[Items listed in a dataset]
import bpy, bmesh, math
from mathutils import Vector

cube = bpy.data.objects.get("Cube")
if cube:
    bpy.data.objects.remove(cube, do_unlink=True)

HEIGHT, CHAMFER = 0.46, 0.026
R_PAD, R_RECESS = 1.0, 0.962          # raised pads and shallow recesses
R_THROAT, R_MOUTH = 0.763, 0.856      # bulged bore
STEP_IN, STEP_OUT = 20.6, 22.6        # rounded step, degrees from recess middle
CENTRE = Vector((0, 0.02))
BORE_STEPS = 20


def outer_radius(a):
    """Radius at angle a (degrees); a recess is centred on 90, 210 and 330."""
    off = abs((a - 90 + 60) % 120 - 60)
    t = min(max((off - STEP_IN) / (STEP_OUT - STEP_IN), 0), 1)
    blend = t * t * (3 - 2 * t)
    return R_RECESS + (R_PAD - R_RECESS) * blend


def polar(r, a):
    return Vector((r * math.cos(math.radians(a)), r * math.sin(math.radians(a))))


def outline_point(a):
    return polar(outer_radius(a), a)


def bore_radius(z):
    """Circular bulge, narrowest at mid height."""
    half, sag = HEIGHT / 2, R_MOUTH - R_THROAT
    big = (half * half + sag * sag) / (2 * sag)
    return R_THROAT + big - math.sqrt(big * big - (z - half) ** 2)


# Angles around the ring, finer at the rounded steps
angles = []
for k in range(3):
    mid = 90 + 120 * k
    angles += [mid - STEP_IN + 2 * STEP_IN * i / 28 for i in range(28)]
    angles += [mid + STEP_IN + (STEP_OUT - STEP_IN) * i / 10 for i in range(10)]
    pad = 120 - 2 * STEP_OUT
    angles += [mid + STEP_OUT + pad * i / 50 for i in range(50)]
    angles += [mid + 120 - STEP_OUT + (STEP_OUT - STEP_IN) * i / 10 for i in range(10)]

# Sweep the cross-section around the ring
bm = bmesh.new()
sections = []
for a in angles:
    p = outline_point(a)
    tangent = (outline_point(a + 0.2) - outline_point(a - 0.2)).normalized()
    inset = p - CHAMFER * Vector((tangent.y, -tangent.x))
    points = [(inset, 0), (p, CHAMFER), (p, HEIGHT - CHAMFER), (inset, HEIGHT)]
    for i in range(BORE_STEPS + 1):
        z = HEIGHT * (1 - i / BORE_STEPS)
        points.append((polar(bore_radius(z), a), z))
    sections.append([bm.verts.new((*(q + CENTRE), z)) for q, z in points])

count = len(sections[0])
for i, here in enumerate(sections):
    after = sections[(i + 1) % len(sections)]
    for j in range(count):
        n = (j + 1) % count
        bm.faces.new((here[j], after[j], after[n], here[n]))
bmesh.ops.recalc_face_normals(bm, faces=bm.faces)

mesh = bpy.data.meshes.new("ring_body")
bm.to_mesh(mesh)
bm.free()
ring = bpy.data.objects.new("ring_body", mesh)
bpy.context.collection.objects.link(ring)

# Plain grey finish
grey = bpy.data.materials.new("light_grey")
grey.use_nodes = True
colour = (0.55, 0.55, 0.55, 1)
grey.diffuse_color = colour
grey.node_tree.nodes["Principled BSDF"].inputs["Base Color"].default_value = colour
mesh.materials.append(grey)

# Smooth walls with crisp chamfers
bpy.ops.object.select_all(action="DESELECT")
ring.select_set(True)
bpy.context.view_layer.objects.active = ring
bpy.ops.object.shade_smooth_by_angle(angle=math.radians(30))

| What you need to do |
What lines in the data above contain the word "sections"? Copy them all.

| Expected answer |
sections = []
    sections.append([bm.verts.new((*(q + CENTRE), z)) for q, z in points])
count = len(sections[0])
for i, here in enumerate(sections):
    after = sections[(i + 1) % len(sections)]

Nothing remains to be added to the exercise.